This period takes into account guidelines by the European Centre for Disease Prevention and Control on booster doses after six months and leaves an additional three months to give countries time to adjust their vaccination campaigns, Mr Reynders added.
EU governments, which will need to approve the European Commission's recommendation, kicked off debate on the topic on Tuesday.
Greece proposed on Wednesday that people should in future be able to travel freely if they have received a dose in the past six months. Accepting that immunity wanes over time, the executive Commission is proposing that people should be considered covered if the final dose of their primary vaccination was within the last nine months, and that this update should apply from Jan 10.
Given that most EU residents who were vaccinated received their final doses in the second and third quarters of this year, their coverage would expire mostly by the middle of next year.
The EU's Covid-19 certificate is seen as a success story for keeping cross-border travel open for vaccinated Europeans, giving a much-needed boost to the pandemic-stricken economy, especially the tourism sector.

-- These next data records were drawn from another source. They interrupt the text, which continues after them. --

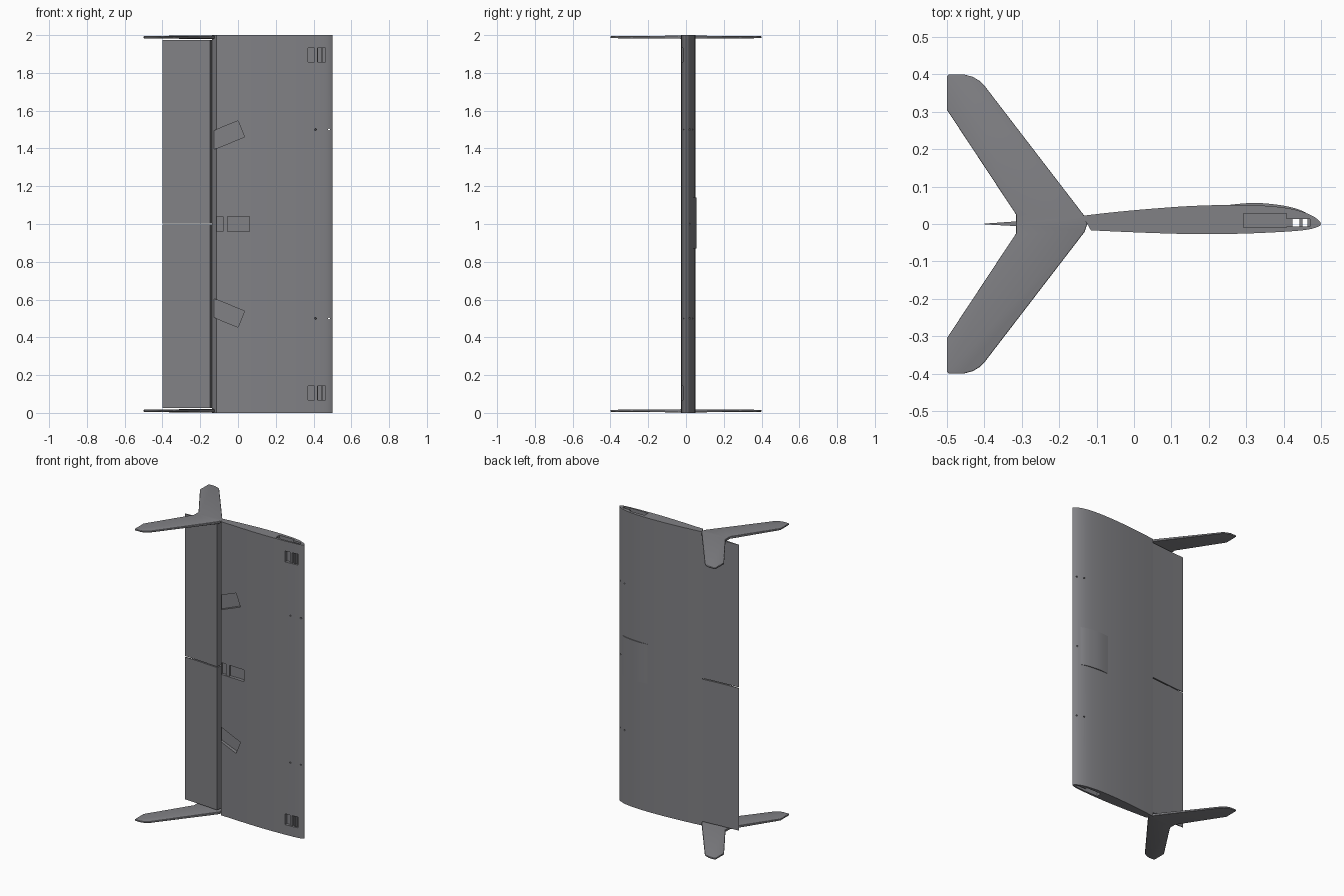
import bpy, bmesh, math
from mathutils import Matrix, Vector

cube = bpy.data.objects.get("Cube")
if cube:
    bpy.data.objects.remove(cube, do_unlink=True)

GREY = (0.22, 0.22, 0.235, 1)
mat = bpy.data.materials.new("matte grey")
mat.use_nodes = True
mat.diffuse_color = GREY
mat.node_tree.nodes["Principled BSDF"].inputs["Base Color"].default_value = GREY


def make(name, bm, smooth=True):
    bmesh.ops.recalc_face_normals(bm, faces=bm.faces)
    me = bpy.data.meshes.new(name)
    bm.to_mesh(me)
    bm.free()
    me.materials.append(mat)
    ob = bpy.data.objects.new(name, me)
    bpy.context.collection.objects.link(ob)
    if smooth:
        smooth_shade(ob)
    return ob


def smooth_shade(ob):
    bpy.ops.object.select_all(action='DESELECT')
    ob.select_set(True)
    bpy.context.view_layer.objects.active = ob
    bpy.ops.object.shade_smooth_by_angle(angle=math.radians(25))


def prism(name, pts, z0, z1, smooth=True):
    """Extrude an x-y outline from z0 to z1."""
    bm = bmesh.new()
    face = bm.faces.new([bm.verts.new((x, y, z0)) for x, y in pts])
    top = bmesh.ops.extrude_face_region(bm, geom=[face])["geom"]
    verts = [v for v in top if isinstance(v, bmesh.types.BMVert)]
    bmesh.ops.translate(bm, verts=verts, vec=(0, 0, z1 - z0))
    return make(name, bm, smooth)


def box(name, x, y, z, pivot=None, angle=0):
    """Box from (min, max) pairs, optionally turned about the y axis."""
    bm = bmesh.new()
    c = Vector([sum(r) / 2 for r in (x, y, z)])
    s = [r[1] - r[0] for r in (x, y, z)]
    bmesh.ops.create_cube(bm, size=1, matrix=Matrix.Translation(c) @ Matrix.Diagonal((*s, 1)))
    if pivot:
        bmesh.ops.rotate(bm, verts=bm.verts, cent=pivot, matrix=Matrix.Rotation(angle, 3, 'Y'))
    return make(name, bm, False)


def pin(name, x, z, tilt=0):
    """Small round drill running along y."""
    bm = bmesh.new()
    m = (Matrix.Translation((x, 0.012, z)) @ Matrix.Rotation(tilt, 4, 'Z')
         @ Matrix.Rotation(math.pi / 2, 4, 'X'))
    bmesh.ops.create_cone(bm, cap_ends=True, segments=12, radius1=0.005, radius2=0.005,
                          depth=0.2, matrix=m)
    return make(name, bm, False)


def spline(p, steps=3):
    """Smooth open curve through the given points."""
    p = [Vector(q) for q in p]
    out = []
    for i in range(len(p) - 1):
        a, b, c, d = p[max(i - 1, 0)], p[i], p[i + 1], p[min(i + 2, len(p) - 1)]
        for k in range(steps):
            t = k / steps
            out.append(0.5 * (2 * b + (c - a) * t + (2 * a - 5 * b + 4 * c - d) * t * t
                              + (3 * b - a - 3 * c + d) * t ** 3))
    return [tuple(v) for v in out] + [tuple(p[-1])]


# Main wing panel with a slanted rear face
section = spline([(-0.138, 0.022), (-0.05, 0.032), (0.05, 0.041), (0.15, 0.048), (0.25, 0.051),
                  (0.33, 0.05), (0.4, 0.044), (0.45, 0.033), (0.485, 0.017), (0.5, 0.0),
                  (0.485, -0.010), (0.45, -0.017), (0.38, -0.022), (0.28, -0.026),
                  (0.16, -0.027), (0.02, -0.023), (-0.115, -0.017)])
wing = prism("wing_panel", section, 0, 2, False)

# Equipment pockets along the lower skin
cutters = [box("centre_pocket", (-0.115, 0.062), (-0.05, 0.0), (0.96, 1.04))]
for s in (1, -1):
    z = 1 + s * 0.5
    cutters.append(box("servo_pocket", (-0.22, 0.0), (-0.05, 0.002), (z - 0.046, z + 0.046),
                       (0.0, 0, z + s * 0.047), -s * math.radians(22)))
    z = 1 + s * 0.895
    cutters.append(box("motor_pocket", (0.37, 0.463), (-0.05, -0.002), (z - 0.037, z + 0.037)))
    # Recesses in the end faces
    e = 1 + s
    zr = sorted((e + s * 0.05, e - s * 0.05))
    cutters.append(box("end_recess", (0.293, 0.408), (-0.0095, 0.028), zr))
    cutters.append(box("end_slot", (0.4075, 0.47), (-0.0067, 0.0137), zr))
    # Fixing holes
    z = 1 + s * 0.5
    cutters.append(pin("front_hole", 0.482, z))
    cutters.append(pin("rear_hole", 0.425, z, -0.45))

# Square channels running the whole span
for x in ((0.424, 0.442), (0.4505, 0.464)):
    cutters.append(box("channel", x, (-0.0065, 0.0135), (-0.1, 2.1)))

# Sensor hole in the leading edge
bm = bmesh.new()
bmesh.ops.create_cone(bm, cap_ends=True, segments=12, radius1=0.005, radius2=0.005, depth=0.04,
                      matrix=Matrix.Translation((0.48, 0.034, 1)) @ Matrix.Rotation(math.pi / 2, 4, 'X'))
cutters.append(make("sensor_hole", bm, False))

for c in cutters:
    c.hide_render = True
    mod = wing.modifiers.new(c.name, 'BOOLEAN')
    mod.operation, mod.solver, mod.object = 'DIFFERENCE', 'EXACT', c
bpy.context.view_layer.update()
carved = bpy.data.meshes.new_from_object(wing.evaluated_get(bpy.context.evaluated_depsgraph_get()))
wing.modifiers.clear()
wing.data = carved
for c in cutters:
    bpy.data.objects.remove(c, do_unlink=True)
smooth_shade(wing)

# Ribs inside the pockets
box("centre_pocket_rib", (-0.08, -0.055), (-0.014, 0.001), (0.96, 1.04))
for s, side in ((1, "upper"), (-1, "lower")):
    z = 1 + s * 0.895
    box(side + "_motor_pocket_rib", (0.405, 0.42), (-0.017, -0.001), (z - 0.037, z + 0.037))

# Shallow blister on the upper skin
prism("blister", spline([(0.25, 0.0505), (0.3, 0.0555), (0.345, 0.0555), (0.4, 0.049),
                         (0.44, 0.039), (0.465, 0.027)]) + [(0.44, 0.028), (0.25, 0.035)], 0.87, 1.14)

# Hinged control surfaces, split at mid span
flap = [(-0.1385, 0.0215), (-0.25, 0.0115), (-0.4, 0.001), (-0.4, -0.001), (-0.27, -0.008), (-0.148, -0.017)]
for name, z0, z1 in (("lower_control_surface", 0.027, 0.997), ("upper_control_surface", 1.003, 1.973)):
    prism(name, flap, z0, z1)

# Swept twin fins on both ends, thinner toward the tips
outline = [(-0.125, 0), (-0.132, 0.021), (-0.4, 0.37), (-0.412, 0.382), (-0.43, 0.393),
           (-0.455, 0.4), (-0.495, 0.4), (-0.5, 0.395), (-0.5, 0.305), (-0.315, 0.025), (-0.315, 0)]
for name, zc in (("lower_end_fins", 0.011), ("upper_end_fins", 1.989)):
    fin = prism(name, outline, -1, 1, False)
    for v in fin.data.vertices:
        v.co.z = zc + v.co.z * (0.0085 - 0.008 * v.co.y)
    # Round the outer edges, keeping the centre line open for the mirror
    bm = bmesh.new()
    bm.from_mesh(fin.data)
    mid = [f for f in bm.faces if all(abs(v.co.y) < 1e-6 for v in f.verts)]
    bmesh.ops.delete(bm, geom=mid, context='FACES_ONLY')
    rim = [ed for ed in bm.edges if len(ed.link_faces) == 2
           and abs(ed.verts[0].co.z - ed.verts[1].co.z) < 0.004]
    bmesh.ops.bevel(bm, geom=rim, offset=0.004, segments=3, profile=0.5, affect='EDGES')
    bm.to_mesh(fin.data)
    bm.free()
    smooth_shade(fin)
    mirror = fin.modifiers.new("Mirror", 'MIRROR')
    mirror.use_axis = (False, True, False)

The certificate, backed by legislation approved by the European Parliament, came into force in July and allows bearers travelling within the EU to prove they were fully vaccinated, had a recent negative Covid-19 test result, or were recovered from the coronavirus.
The European Commission proposed accepting all vaccines approved by the World Health Organisation for travel purposes, which would allow non-essential travel to the EU from outside the bloc for people inoculated with vaccines made in China and India.

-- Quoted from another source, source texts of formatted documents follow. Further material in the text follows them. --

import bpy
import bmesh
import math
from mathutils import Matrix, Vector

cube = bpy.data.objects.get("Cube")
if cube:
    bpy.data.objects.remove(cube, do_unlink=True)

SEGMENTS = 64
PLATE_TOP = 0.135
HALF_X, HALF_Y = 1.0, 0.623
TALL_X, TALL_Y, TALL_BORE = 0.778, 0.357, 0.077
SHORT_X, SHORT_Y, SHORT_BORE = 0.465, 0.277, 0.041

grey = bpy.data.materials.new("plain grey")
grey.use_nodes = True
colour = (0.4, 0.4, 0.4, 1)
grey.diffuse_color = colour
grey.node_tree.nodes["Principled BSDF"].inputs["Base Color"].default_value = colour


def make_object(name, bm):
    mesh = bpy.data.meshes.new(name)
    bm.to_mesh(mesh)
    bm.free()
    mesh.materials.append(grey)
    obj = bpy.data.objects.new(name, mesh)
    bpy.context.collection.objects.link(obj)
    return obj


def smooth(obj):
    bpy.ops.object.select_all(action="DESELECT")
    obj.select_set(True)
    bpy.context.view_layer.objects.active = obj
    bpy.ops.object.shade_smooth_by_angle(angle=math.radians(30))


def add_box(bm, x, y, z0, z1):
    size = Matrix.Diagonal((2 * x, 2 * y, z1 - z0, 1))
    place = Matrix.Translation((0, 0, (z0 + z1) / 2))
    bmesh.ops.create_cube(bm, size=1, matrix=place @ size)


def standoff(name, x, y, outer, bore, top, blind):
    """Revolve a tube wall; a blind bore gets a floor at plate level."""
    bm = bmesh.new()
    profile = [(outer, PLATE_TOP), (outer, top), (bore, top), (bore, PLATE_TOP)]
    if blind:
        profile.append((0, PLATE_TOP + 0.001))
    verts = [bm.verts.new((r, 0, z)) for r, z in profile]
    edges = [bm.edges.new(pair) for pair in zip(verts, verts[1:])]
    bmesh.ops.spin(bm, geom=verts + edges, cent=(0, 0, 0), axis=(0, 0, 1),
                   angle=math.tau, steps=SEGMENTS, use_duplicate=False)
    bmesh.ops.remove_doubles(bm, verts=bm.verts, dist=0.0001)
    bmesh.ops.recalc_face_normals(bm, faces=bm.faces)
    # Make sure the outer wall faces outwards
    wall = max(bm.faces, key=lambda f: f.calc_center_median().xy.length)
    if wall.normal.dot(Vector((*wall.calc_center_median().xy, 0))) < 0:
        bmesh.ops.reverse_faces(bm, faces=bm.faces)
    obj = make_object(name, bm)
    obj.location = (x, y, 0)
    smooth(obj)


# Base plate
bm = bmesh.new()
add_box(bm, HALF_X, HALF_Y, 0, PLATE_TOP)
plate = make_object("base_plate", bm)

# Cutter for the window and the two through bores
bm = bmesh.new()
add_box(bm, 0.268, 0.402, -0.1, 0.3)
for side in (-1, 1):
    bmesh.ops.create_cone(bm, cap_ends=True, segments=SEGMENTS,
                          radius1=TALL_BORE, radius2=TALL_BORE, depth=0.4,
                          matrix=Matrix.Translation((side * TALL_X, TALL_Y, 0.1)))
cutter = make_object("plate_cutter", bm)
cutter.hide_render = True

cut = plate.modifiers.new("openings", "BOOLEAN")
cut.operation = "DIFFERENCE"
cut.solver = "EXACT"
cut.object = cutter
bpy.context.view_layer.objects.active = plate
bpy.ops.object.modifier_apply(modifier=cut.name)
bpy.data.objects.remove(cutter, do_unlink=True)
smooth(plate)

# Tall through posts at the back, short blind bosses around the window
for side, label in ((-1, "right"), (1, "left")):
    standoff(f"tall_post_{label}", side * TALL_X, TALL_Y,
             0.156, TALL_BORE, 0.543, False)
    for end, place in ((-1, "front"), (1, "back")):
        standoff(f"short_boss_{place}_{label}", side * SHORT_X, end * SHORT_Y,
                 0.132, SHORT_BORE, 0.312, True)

It also proposed yesterday that EU residents need to have Covid-19 vaccine booster jabs if they want to travel to another country in the bloc next summer free of tests or quarantines.
The Commission wants to harmonise rules across the 27 EU nations to allow free movement.
It made its proposal as Europe again became the centre of the Covid-19 pandemic even after successful vaccination campaigns, prompting some countries to consider new curbs on movement as the continent heads into winter.
EU health commissioner Stella Kyriakides said 65 per cent of the EU population are vaccinated.
"For everyone to travel and live as safely as possible, we need to reach significantly higher vaccination rates - urgently.
"We also need to reinforce our immunity with booster vaccines," she said.
The EU's drug regulator yesterday approved the use of Pfizer-BioNTech's Covid-19 vaccine for children between the ages of five and 11, paving the way for them to be given a first shot.
The European Medicines Agency recommended that Pfizer-BioNTech's vaccine, approved for EU use in teenagers between 12 and 17 since May, be given as an injection in the upper arm in two 10 microgram doses, three weeks apart. Adult doses contain 30 mcg.
Over 1.5 million people have died from Covid-19 in Europe since the pandemic began, an AFP tally of official data showed yesterday.
AGENCE FRANCE-PRESSE, REUTERS